[I]n the months immediately preceding the explosion real progress had been made toward a better training program for officers and men. This work had been retarded by a lack of competent senior officers.
So the Court seemed to walk a tightrope between blaming the white officers and blaming the African-American sailors. The Court, however, did note that “the behavior of the officers and men after the explosion was exemplary and reflects credit on them and on their commanding officer,” and also concluded that “the explosions and the consequent destruction of property, death and personal injuries were not due to the fault, negligence or inefficiency of any person in the naval service or connected therewith or any other person.”
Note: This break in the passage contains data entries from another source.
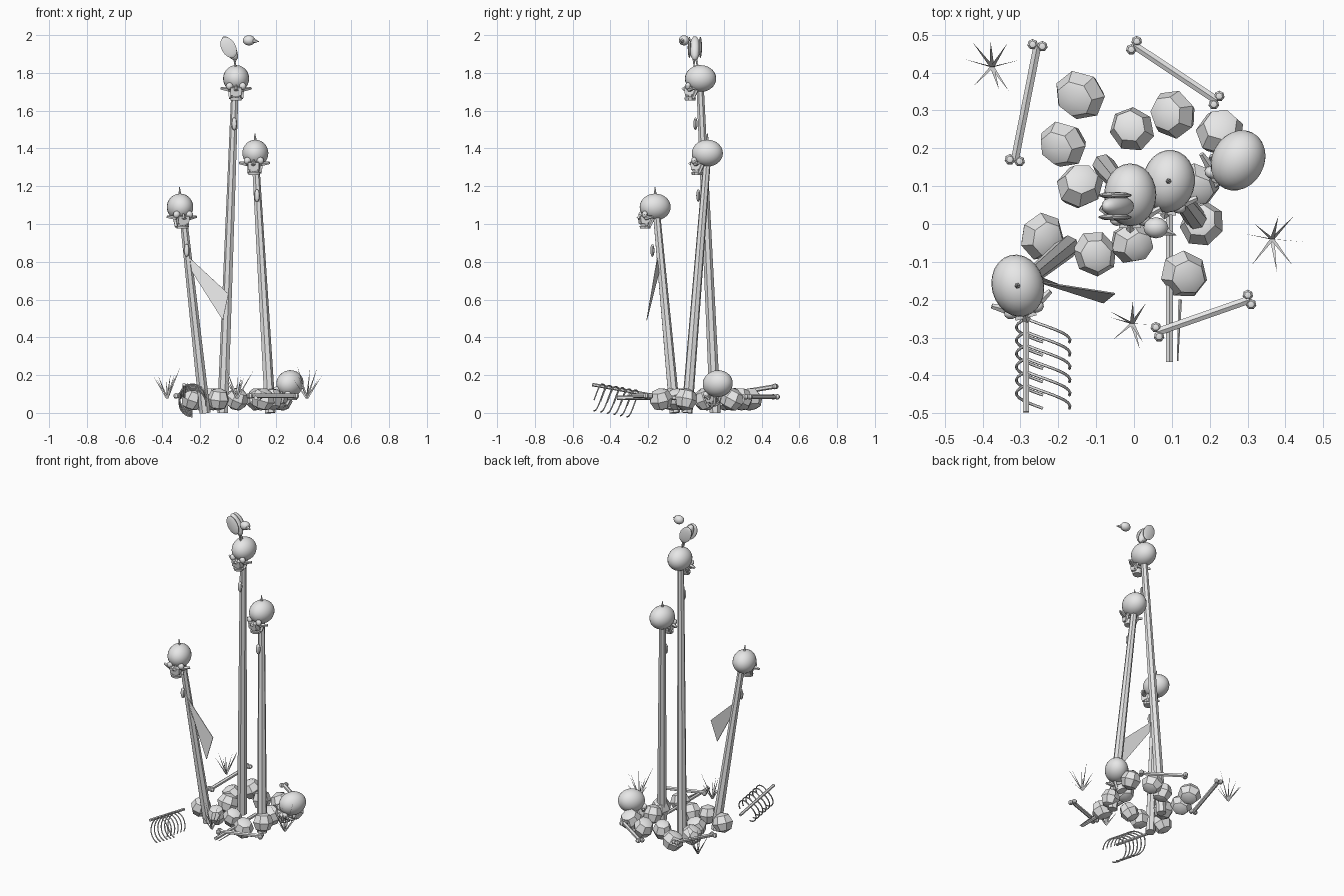
import bpy, bmesh, math, random
from mathutils import Vector, Matrix, Euler

random.seed(4)
if "Cube" in bpy.data.objects:
    bpy.data.objects.remove(bpy.data.objects["Cube"])

grey = bpy.data.materials.new("plain_grey")
grey.use_nodes = True
grey.diffuse_color = (0.8, 0.8, 0.8, 1)
grey.node_tree.nodes["Principled BSDF"].inputs["Base Color"].default_value = grey.diffuse_color


def finish(name, bm, smooth=35):
    mesh = bpy.data.meshes.new(name)
    bm.to_mesh(mesh)
    bm.free()
    mesh.materials.append(grey)
    ob = bpy.data.objects.new(name, mesh)
    bpy.context.collection.objects.link(ob)
    if smooth:
        bpy.ops.object.select_all(action='DESELECT')
        ob.select_set(True)
        bpy.context.view_layer.objects.active = ob
        bpy.ops.object.shade_smooth_by_angle(angle=math.radians(smooth))
    return ob


def place(loc, rot=(0, 0, 0), size=(1, 1, 1)):
    return Matrix.LocRotScale(Vector(loc), Euler(rot), Vector(size))


def ball(bm, m, seg=16, rings=10):
    bmesh.ops.create_uvsphere(bm, u_segments=seg, v_segments=rings, radius=1, matrix=m)


def box(bm, m):
    bmesh.ops.create_cube(bm, size=1, matrix=m)


def rod(bm, a, b, r1, r2, sides=6, m=Matrix()):
    a, b = Vector(a), Vector(b)
    d = b - a
    mat = m @ Matrix.Translation((a + b) / 2) @ d.to_track_quat('Z', 'Y').to_matrix().to_4x4()
    bmesh.ops.create_cone(bm, cap_ends=True, segments=sides, radius1=r1, radius2=r2,
                          depth=d.length, matrix=mat)


# Leaning poles with a small tag hung on the front of each
poles = {
    "left": ((-.175, -.06, 0), (-.29, -.155, 1.04), (-.272, -.178, .86)),
    "middle": ((-.08, .155, 0), (-.015, .075, 1.72), (-.02, .05, 1.53)),
    "right": ((.17, .005, 0), (.093, .11, 1.32), (.1, .065, 1.15)),
}
for name, (foot, top, tag) in poles.items():
    bm = bmesh.new()
    rod(bm, foot, top, .03, .02, 7)
    finish(name + "_pole", bm, 0)
    bm = bmesh.new()
    ball(bm, place(tag, size=(.016, .011, .034)), 8, 6)
    finish(name + "_tag", bm)


# Skulls
def skull(name, loc, rot, pin):
    m = place(loc, rot)
    bm = bmesh.new()
    ball(bm, m @ place((0, 0, 0), size=(.069, .083, .071)), 24, 14)
    finish(name + "_cranium", bm)
    bm = bmesh.new()
    box(bm, m @ place((0, -.058, -.065), (.15, 0, 0), (.058, .055, .04)))
    rod(bm, (0, -.072, -.035), (0, -.092, -.062), .004, .012, 4, m)
    for s in (-1, 1):
        ball(bm, m @ place((s * .035, -.066, -.04), size=(.019, .016, .019)), 10, 8)
        rod(bm, (s * .035, -.06, -.058), (s * .08, -.035, -.052), .013, .007, 5, m)
        rod(bm, (s * .034, -.02, -.06), (s * .03, -.04, -.105), .01, .009, 5, m)
    finish(name + "_face", bm)
    bm = bmesh.new()
    for z, w in ((-.09, .03), (-.108, .034)):
        bmesh.ops.create_cone(bm, cap_ends=True, segments=10, radius1=w * .9, radius2=w, depth=.014,
                              matrix=m @ place((0, -.055, z), size=(1, .9, 1)))
    finish(name + "_jaw", bm)
    if pin:
        bm = bmesh.new()
        rod(bm, (0, 0, .06), (-.003, 0, .105), .009, .002, 6, m)
        finish(name + "_pin", bm)


skull("left_skull", (-.307, -.163, 1.09), (0, 0, .25), True)
skull("middle_skull", (-.01, .077, 1.77), (0, 0, 0), False)
skull("right_skull", (.092, .113, 1.375), (0, 0, -.12), True)
skull("fallen_skull", (.275, .168, .155), (.15, .35, -.45), False)

# Perched bird: leaning body, folded wings, legs and a forward head
bm = bmesh.new()
ball(bm, place((-.043, .047, 1.93), (0, -.5, 0), (.03, .028, .072)), 12, 8)
finish("bird_body", bm)
bm = bmesh.new()
for y in (.018, .076):
    ball(bm, place((-.05, y, 1.935), (0, -.5, 0), (.04, .009, .06)), 10, 8)
    rod(bm, (-.02, .035 + y * .25, 1.88), (-.012, .04 + y * .3, 1.83), .006, .005, 5)
finish("bird_wings_and_legs", bm)
bm = bmesh.new()
ball(bm, place((.058, -.01, 1.972), size=(.033, .028, .027)), 12, 8)
rod(bm, (.08, -.018, 1.97), (.112, -.03, 1.966), .014, .001, 6)
finish("bird_head", bm)

# Torn pennant
bm = bmesh.new()
corners = [(-.255, -.15, .82), (-.05, -.182, .63), (-.08, -.206, .49), (-.245, -.14, .75)]
bm.faces.new([bm.verts.new(c) for c in corners])
flag = finish("pennant", bm, 0)
flag.modifiers.new("thickness", 'SOLIDIFY').thickness = .004

# Ring of stones
stones = [(-.143, .34, .066), (-.188, .21, .062), (-.143, .1, .06), (-.005, .25, .058),
          (.103, .29, .062), (.227, .243, .062), (.165, .105, .058), (.18, 0, .058),
          (-.005, -.05, .056), (-.103, -.078, .058), (-.243, -.033, .06), (.132, -.133, .062)]
for i, (x, y, r) in enumerate(stones):
    bm = bmesh.new()
    tilt = [random.uniform(-.45, .45) for k in range(2)]
    ball(bm, place((x, y, .072), (tilt[0], tilt[1], random.uniform(0, 3)), (r, r * 1.08, .062)), 7, 4)
    finish(f"stone_{i + 1}", bm, 30)

# Loose long bones with paired knobs
bones = [((-.255, .472, .14), (-.315, .168, .09)), ((0, .472, .085), (.218, .327, .085)),
         ((.305, -.2, .09), (.062, -.285, .09))]
for i, (a, b) in enumerate(bones):
    a, b = Vector(a), Vector(b)
    side = (b - a).cross(Vector((0, 0, 1))).normalized() * .013
    bm = bmesh.new()
    rod(bm, a, b, .012, .012, 6)
    for end in (a, b):
        for s in (-1, 1):
            ball(bm, place(end + side * s, size=(.015, .015, .015)), 7, 5)
    finish(f"long_bone_{i + 1}", bm, 30)

# Rib cage lying on its side
bm = bmesh.new()
rod(bm, (-.285, -.497, .15), (-.285, -.15, .088), .009, .009, 6)
finish("spine", bm)
for i in range(6):
    y = -.25 - i * .035
    z = .15 - (y + .5) * .18
    for s, tag in ((1, "right"), (-1, "left")):
        curve = bpy.data.curves.new("rib", 'CURVE')
        curve.dimensions = '3D'
        curve.bevel_depth = .0038
        curve.bevel_resolution = 1
        line = curve.splines.new('POLY')
        line.points.add(9)
        for k, p in enumerate(line.points):
            t = k / 9
            ang = 2.25 - s * t * 2.45
            p.co = (-.24 + .071 * math.cos(ang), y - .062 * t, z - .055 + .071 * math.sin(ang), 1)
        curve.materials.append(grey)
        bpy.context.collection.objects.link(bpy.data.objects.new(f"{tag}_rib_{i + 1}", curve))

# Stray shaft lying on the ground, with a splinter beside it
bm = bmesh.new()
rod(bm, (.094, -.365, .08), (.094, .05, .08), .011, .011, 6)
rod(bm, (.122, -.2, .078), (.115, -.362, .07), .005, .002, 5)
finish("stray_shaft", bm, 0)

# Tufts of flat grass blades
for i, (x, y) in enumerate([(-.375, .415), (.365, -.04), (-.005, -.263)]):
    bm = bmesh.new()
    for k in range(8):
        ang = k * math.tau / 8 + random.uniform(-.3, .3)
        reach = random.uniform(.055, .09)
        tip = (x + reach * math.cos(ang), y + reach * math.sin(ang), random.uniform(.17, .26))
        points = [(x - .006, y, .075), (x + .006, y, .075), tip]
        bm.faces.new([bm.verts.new(p) for p in points])
    finish(f"grass_tuft_{i + 1}", bm, 0)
The surviving sailors were reassigned to other bases, many to the depot at Mare Island, which the Port Chicago facility had been built to supplement. They were assigned to other duties.
But that’s not the end of the story.
Just weeks after the Port Chicago explosion, three hundred of the “poor quality” enlisted sailors were ordered to resume loading munitions and explosives at Mare Island. More than 250 of them refused the order. They made it clear that they had not received any more training than before and stated that they were prepared to follow any order except one to load explosives.
The men were accused of mutiny, which at that time carried the death penalty. In the face of that circumstance, all but fifty returned to work. These fifty were put on trial in the largest mass criminal proceeding in U.S. military history and the very first U.S. mutiny trial.
The trial was held on Yerba Buena Island in the middle of San Francisco Bay. Thurgood Marshall, then chief counsel of the NAACP attended the trial as an observer. According to the Oakland Tribune of October 11, 1944, Marshall praised the Navy officers who were the defense attorneys, but asserted that the prosecutor was “prejudiced” especially against “Southern Negroes.”
The trial ended on October 25, 1944, but the verdict and sentence weren’t announced until three weeks later. All fifty were convicted of mutiny and sentenced to various terms ranging from eight to fifteen years in prison, with dishonorable discharges from the Navy.
The longest term actually served by any of the men was 17 months.
For years after the explosion, the Government paid claims to those people who lost their houses or businesses in the town of Port Chicago. Nothing was done for the surviving sailors who were imprisoned.
In 1967, the Congress effectively put an end to the claims process by essentially allowing the Navy to exercise eminent domain over the affected area. With that act, Port Chicago, California ceased to exist.
A number of individuals and groups called for a review of the trial of the fifty men convicted and finally, in 1994, the Navy conducted the review. It concluded that the verdict was just because military personnel cannot pick and choose which orders to obey.
In 1999, the President of the United States pardoned the last known survivor of the Fifty, Freddie Meeks of Los Angeles, then eighty years old. He died in 2003.
In the early 1990s, Congress authorized a memorial to the dead on the Port Chicago site. In October 2009, the President designated the Port Chicago Naval Magazine National memorial as a unit of the National Park Service.
Photo Credits: U.S. Naval Historical Center
May 12, 2010 Wednesday at 9:28 pm